Camels may be introduced at Ras Al Khor Wildlife Reserve to control vegetation overgrowth.
Camels 'can help clean up unwanted mangroves'
An ecologist at Dubai's Wildlife Protection Office has suggested new roles at Ras Al Khor Wildlife Sanctuary for the animals. But every new worker has to start at the bottom, and for the camels that means chewing back unwanted mangroves. Colin Simpson reports
DUBAI // For centuries they have carried their masters across the desert sands and provided them with dairy products, meat and hair for weaving.
Now it appears the camel may also do a spot of gardening for them.
An ecologist has suggested that camels be brought in for controlled grazing on mangrove trees that have harmed the ecology at Ras Al Khor Wildlife Sanctuary since they were introduced in 1990.
The ecologist Kevin Hyland, who works for Dubai's Wildlife Protection Office, said one advantage the camels would have over two-legged gardeners is that they are less frightening to the flamingoes and spoonbills that call the reserve home.
"Camels were a common sight at Ras Al Khor before the reserve was fenced off in 2002," Mr Hyland said. "The key phrase in the whole proposal is 'managed camel grazing'. It's not, 'let's just chuck in 100 camels', because we don't want to destroy the mangrove canopy.
"We do want to destroy it in places but the actual mature canopy? That can stay, that's beneficial. It's doing the spoonbills good, the spoonbills counts have come right up.
"The alternative is you put 20 workers in there who disrupt the birds."
Under the plan, the herds would be closely monitored by camel-riding rangers to ensure they do not stray into ecologically sensitive areas.
A gift shop at the visitors' centre would also stock products such as camel milk.
And just as lambs raised on the salt marshes of Wales are considered a delicacy, the city's top-end restaurants may soon be queuing up for Dubai salt-marsh camel.
The mangroves are native to the UAE but did not grow at Ras Al Khor before they were introduced in 1990. They have since overwhelmed the main wader feeding area.
"That area is gone, it's now under five metres of mangrove," said Mr Hyland. "In 1994, BirdLife International said we were doing the wrong thing putting mangroves in. It was done to make the site green.
"What's happening now is we have proliferation of the canopy, so we're actually losing feeding grounds all the time. The mangrove was offered virgin territory and it's taken over."
He said similar projects user other types of livestock had been successful in other parts of the world.
But Mr Hyland's plans for the Arab world's most beloved animal does not end there.
"Why do rangers need to be in a four-wheel drive, particularly in winter?" he asked. "Put them on camelback. It's easy, it fits in with the environment and it causes far less disturbance.
"There would be potential for green tourism. We could run bird tours on camelback in the early morning or the late evening."
Talks are under way with Dubai Municipality, which runs the reserve, about a pilot project to introduce camels. The animals would be removed when ground-nesting birds were breeding.

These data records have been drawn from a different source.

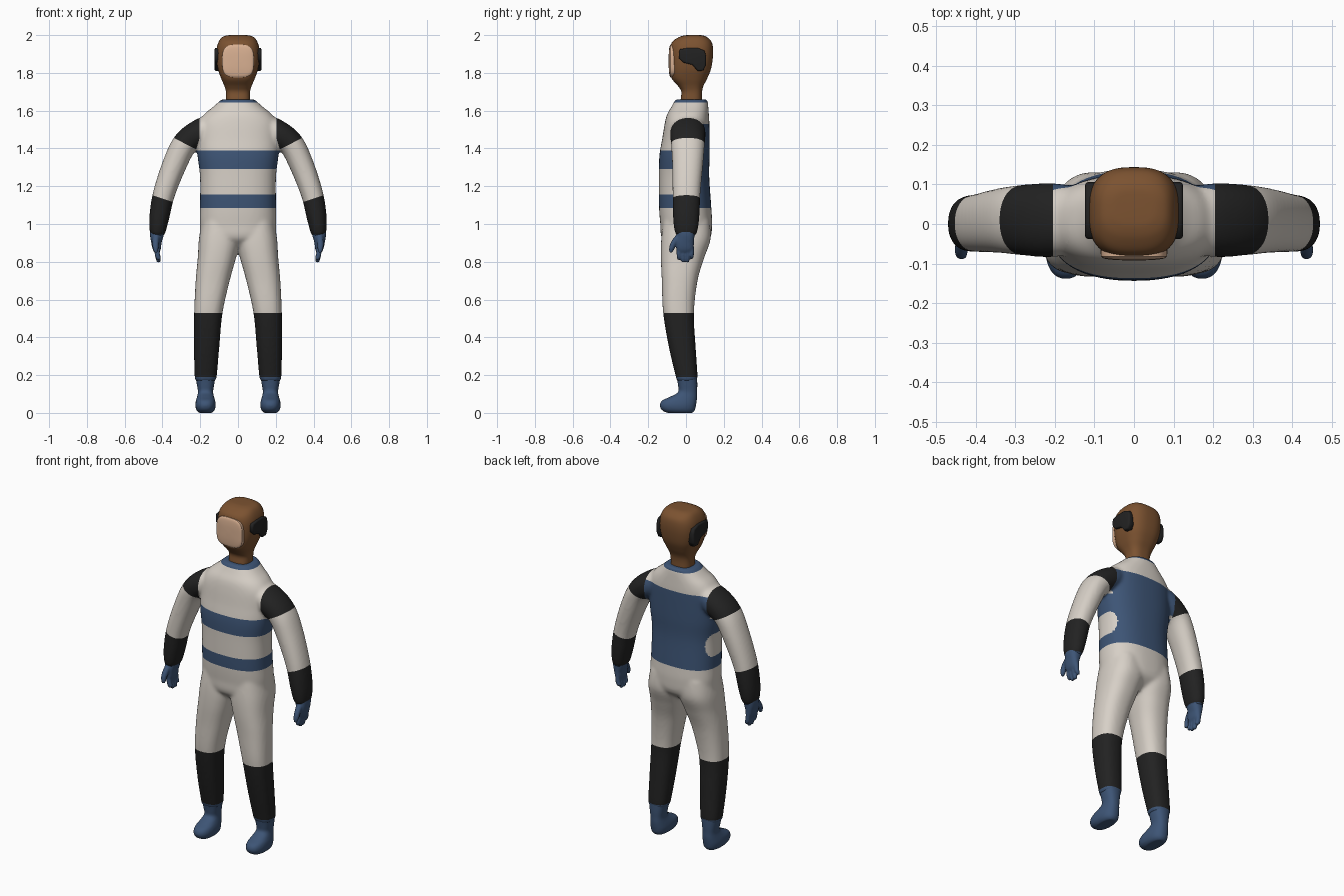
import bpy, bmesh, math
from mathutils import Vector, Matrix

if "Cube" in bpy.data.objects:
    bpy.data.objects.remove(bpy.data.objects["Cube"], do_unlink=True)


def material(name, rgb):
    mat = bpy.data.materials.new(name)
    mat.use_nodes = True
    mat.diffuse_color = (*rgb, 1)
    shader = next(n for n in mat.node_tree.nodes if n.type == 'BSDF_PRINCIPLED')
    shader.inputs["Base Color"].default_value = (*rgb, 1)
    shader.inputs["Roughness"].default_value = 0.7
    return mat


WHITE = material("suit_white", (0.68, 0.63, 0.57))
BLUE = material("suit_blue", (0.047, 0.09, 0.18))
BLACK = material("suit_black", (0.016, 0.016, 0.016))
BROWN = material("hood_brown", (0.2, 0.085, 0.03))
SKIN = material("face_skin", (0.7, 0.44, 0.29))


def smooth_stations(stations, steps=6):
    """Catmull-Rom interpolation between cross-sections."""
    rows = [Vector(s) for s in stations]
    out = []
    for i in range(len(rows) - 1):
        a, b, c, d = rows[max(i - 1, 0)], rows[i], rows[i + 1], rows[min(i + 2, len(rows) - 1)]
        for k in range(steps):
            t = k / steps
            out.append(b + (c - a) * (t / 2) + (a * 2 - b * 5 + c * 4 - d) * (t * t / 2)
                       + (b * 3 - a - c * 3 + d) * (t ** 3 / 2))
    return out + [rows[-1]]


def loft(bm, stations, side=1, tilt=False, power=2.4, sides=56):
    """Closed tube through stations of (z, centre x, half width, y front, y back)."""
    rows = smooth_stations(stations)
    centres = [Vector((r[1], (r[3] + r[4]) / 2, r[0])) for r in rows]
    rings = []
    for i, r in enumerate(rows):
        axis = Vector((0, 0, 1))
        if tilt:
            axis = (centres[min(i + 1, len(rows) - 1)] - centres[max(i - 1, 0)]).normalized()
        u = Vector((0, 1, 0)).cross(axis).normalized()
        v = axis.cross(u)
        ring = []
        for k in range(sides):
            a = math.tau * k / sides
            c, s = math.cos(a), math.sin(a)
            p = (centres[i] + u * math.copysign(abs(c) ** (2 / power), c) * r[2]
                 + v * math.copysign(abs(s) ** (2 / power), s) * (r[4] - r[3]) / 2)
            ring.append(bm.verts.new((p.x * side, p.y, p.z)))
        rings.append(ring)
    for low, high in zip(rings, rings[1:]):
        for k in range(sides):
            n = (k + 1) % sides
            bm.faces.new((low[k], low[n], high[n], high[k]))
    bm.faces.new(rings[0])
    bm.faces.new(rings[-1])


def make(name, bm, mats):
    bmesh.ops.recalc_face_normals(bm, faces=bm.faces[:])
    for f in bm.faces:
        f.smooth = True
    mesh = bpy.data.meshes.new(name)
    bm.to_mesh(mesh)
    bm.free()
    for m in mats:
        mesh.materials.append(m)
    obj = bpy.data.objects.new(name, mesh)
    bpy.context.scene.collection.objects.link(obj)
    return obj


def fuse(name, bm, mats, voxel, relax, cuts=(), rule=None):
    """Merge overlapping volumes into one skin, then colour it along clean cuts."""
    obj = make(name, bm, mats)
    mod = obj.modifiers.new("fuse", 'REMESH')
    mod.mode = 'VOXEL'
    mod.voxel_size = voxel
    bpy.context.view_layer.update()
    merged = bpy.data.meshes.new_from_object(obj.evaluated_get(bpy.context.evaluated_depsgraph_get()))
    obj.modifiers.clear()
    bm = bmesh.new()
    bm.from_mesh(merged)
    bpy.data.meshes.remove(merged)
    for _ in range(relax):
        bmesh.ops.smooth_vert(bm, verts=bm.verts[:], factor=0.5,
                              use_axis_x=True, use_axis_y=True, use_axis_z=True)
    for point, normal in cuts:
        bmesh.ops.bisect_plane(bm, geom=bm.verts[:] + bm.edges[:] + bm.faces[:],
                               plane_co=point, plane_no=normal, dist=1e-5)
    for f in bm.faces:
        f.smooth = True
        f.material_index = rule(f.calc_center_median()) if rule else 0
    bm.to_mesh(obj.data)
    bm.free()
    return obj


# Suit: torso, legs and sleeves
body = bmesh.new()
loft(body, [(.86, 0, .06, -.05, .05), (.92, 0, .185, -.125, .125), (1.0, 0, .202, -.136, .138),
            (1.1, 0, .201, -.143, .133), (1.25, 0, .201, -.143, .123), (1.36, 0, .214, -.141, .125),
            (1.45, 0, .215, -.126, .125), (1.53, 0, .21, -.113, .124), (1.58, 0, .18, -.1, .121),
            (1.62, 0, .132, -.077, .118), (1.66, 0, .087, -.056, .114)])
for side in (1, -1):
    loft(body, [(.17, .172, .053, -.05, .057), (.2, .171, .059, -.056, .061), (.35, .166, .067, -.091, .051),
                (.53, .157, .075, -.121, .042), (.7, .134, .09, -.128, .061), (.82, .112, .101, -.133, .096),
                (.92, .098, .109, -.131, .13), (1.02, .095, .095, -.12, .125)], side)
    loft(body, [(1.53, .12, .06, -.06, .09), (1.485, .2, .071, -.083, .103), (1.425, .28, .067, -.079, .099),
                (1.315, .336, .064, -.073, .09), (1.16, .392, .058, -.071, .076),
                (1.04, .416, .053, -.069, .071), (.96, .426, .042, -.06, .06),
                (.935, .428, .03, -.045, .045)], side, tilt=True, power=2.2)

cap_line = (Vector((.28, 0, 1.425)), Vector((.46, 0, -.89)))
cuff_line = (Vector((.4, 0, 1.135)), Vector((.316, 0, -.95)))
armpit_line = (Vector((.205, 0, 1.45)), Vector((1, 0, .3)))
shoulder_line = (Vector((.205, 0, 0)), Vector((1, 0, 0)))
arm_cuts = [cap_line, cuff_line, armpit_line, shoulder_line]
flip = Matrix.Scale(-1, 3, (1, 0, 0))
cuts = arm_cuts + [(flip @ p, flip @ n) for p, n in arm_cuts]
cuts += [((0, 0, z), (0, 0, 1)) for z in (.19, .53, .945, 1.085, 1.155, 1.29, 1.39, 1.53, 1.643)]
cuts.append(((0, .06, 0), (0, 1, 0)))


def suit_colour(c):
    white, blue, black = range(3)
    p = Vector((abs(c.x), c.y, c.z))

    def beyond(line):
        return (p - line[0]).dot(line[1]) > 0
    if p.z > .8 and beyond(armpit_line) and beyond(shoulder_line):
        if p.z < .945:
            return blue
        return black if beyond(cuff_line) or not beyond(cap_line) else white
    if p.z < .53:
        return blue if p.z < .19 else black
    if p.z > 1.643 or 1.085 < p.z < 1.155 or 1.29 < p.z < 1.39:
        return blue
    if 1.155 < p.z < 1.29:  # side notch with a rounded end
        reach = max(0, 1 - ((p.z - 1.222) / .068) ** 2) ** .5
        return blue if p.y > .03 + .04 * reach else white
    return blue if 1.085 < p.z < 1.53 and p.y > .06 else white


fuse("suit", body, (WHITE, BLUE, BLACK), .009, 4, cuts, suit_colour)

for side, label in ((1, "left"), (-1, "right")):
    # Boot
    boot = bmesh.new()
    loft(boot, [(0, .172, .034, -.1, .035), (.015, .172, .048, -.128, .047), (.04, .172, .054, -.139, .053),
                (.065, .172, .051, -.127, .057), (.085, .172, .045, -.085, .059), (.11, .172, .04, -.042, .059),
                (.145, .172, .045, -.042, .06), (.2, .172, .055, -.052, .059)], side)
    fuse("boot_" + label, boot, [BLUE], .006, 3)

    # Glove: palm, fingers and thumb
    glove = bmesh.new()
    loft(glove, [(.975, .426, .038, -.05, .05), (.94, .43, .036, -.047, .045), (.905, .432, .028, -.053, .042),
                 (.87, .43, .022, -.05, .04), (.85, .428, .014, -.042, .034)], side, tilt=True)
    for i, tip in enumerate((.81, .797, .797, .815)):
        y = -.037 + .022 * i
        loft(glove, [(.885, .431, .013, y - .013, y + .013), (.84, .427, .014, y - .013, y + .013),
                     (tip + .008, .42, .012, y - .011, y + .011), (tip, .418, .006, y - .006, y + .006)],
             side, tilt=True, power=2, sides=16)
    loft(glove, [(.94, .432, .018, -.05, -.015), (.9, .436, .017, -.08, -.048), (.87, .436, .015, -.09, -.062),
                 (.848, .434, .008, -.089, -.073)], side, tilt=True, power=2, sides=16)
    fuse("glove_" + label, glove, [BLUE], .005, 2)

    # Ear pad
    ear = bmesh.new()
    outline = [(-.032, 1.925), (.01, 1.932), (.06, 1.933), (.098, 1.918), (.106, 1.89), (.105, 1.84),
               (.092, 1.812), (.062, 1.81), (.032, 1.843), (-.015, 1.855), (-.036, 1.875), (-.038, 1.905)]
    base = ear.faces.new([ear.verts.new((side * .075, y, z)) for y, z in outline])
    top = bmesh.ops.extrude_face_region(ear, geom=[base])["geom"]
    top_verts = [g for g in top if isinstance(g, bmesh.types.BMVert)]
    bmesh.ops.translate(ear, verts=top_verts, vec=(side * .049, 0, 0))
    rim = [g for g in top if isinstance(g, bmesh.types.BMEdge)]
    bmesh.ops.bevel(ear, geom=rim, offset=.009, segments=3, profile=.5, affect='EDGES')
    make("ear_pad_" + label, ear, [BLACK])

# Hood with neck
hood = bmesh.new()
loft(hood, [(1.62, 0, .063, -.03, .085), (1.66, 0, .063, -.028, .084), (1.7, 0, .064, -.025, .085),
            (1.73, 0, .072, -.042, .092), (1.77, 0, .089, -.075, .112), (1.82, 0, .106, -.085, .132),
            (1.88, 0, .115, -.086, .142), (1.93, 0, .113, -.084, .143), (1.965, 0, .102, -.072, .135),
            (1.988, 0, .085, -.04, .113), (1.998, 0, .06, -.01, .09), (2.0, 0, .03, .015, .065)], power=2.7)
make("hood", hood, [BROWN])

# Face: shallow dome lofted forwards, then turned to the front
face = bmesh.new()
loft(face, [(.03, 0, .084, 1.776, 1.95), (.076, 0, .084, 1.776, 1.95), (.083, 0, .082, 1.778, 1.948),
            (.088, 0, .072, 1.79, 1.936), (.091, 0, .045, 1.82, 1.908), (.092, 0, .01, 1.855, 1.872)], power=3.4)
bmesh.ops.rotate(face, verts=face.verts[:], cent=(0, 0, 0), matrix=Matrix.Rotation(math.pi / 2, 3, 'X'))
make("face", face, [SKIN])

The proposal forms part of an overall management programme for the reserve, which is under consideration by the municipality. A key element would be a visitor centre to help the public understand the site, support education and raise awareness, said Mr Hyland.
The Central Veterinary Research Laboratory has offered to ensure the camels do not come to any harm.
"They would vet the animals in advance but the other thing is to see if access to too much mangrove fodder going to damage the animal in any way," Mr Hyland said. "Will it need supportive nutrition?"
Greater flamingoes began to appear at Ras Al Khor after mallards were introduced for falconry training in 1985.
Mr Hyland was speaking at the Veterinary Outlook Forum, held alongside the VET Middle East trade show.
VETME continues today at the Dubai International Convention Centre.
@ For more on CAMELS, visit thenational.ae/topics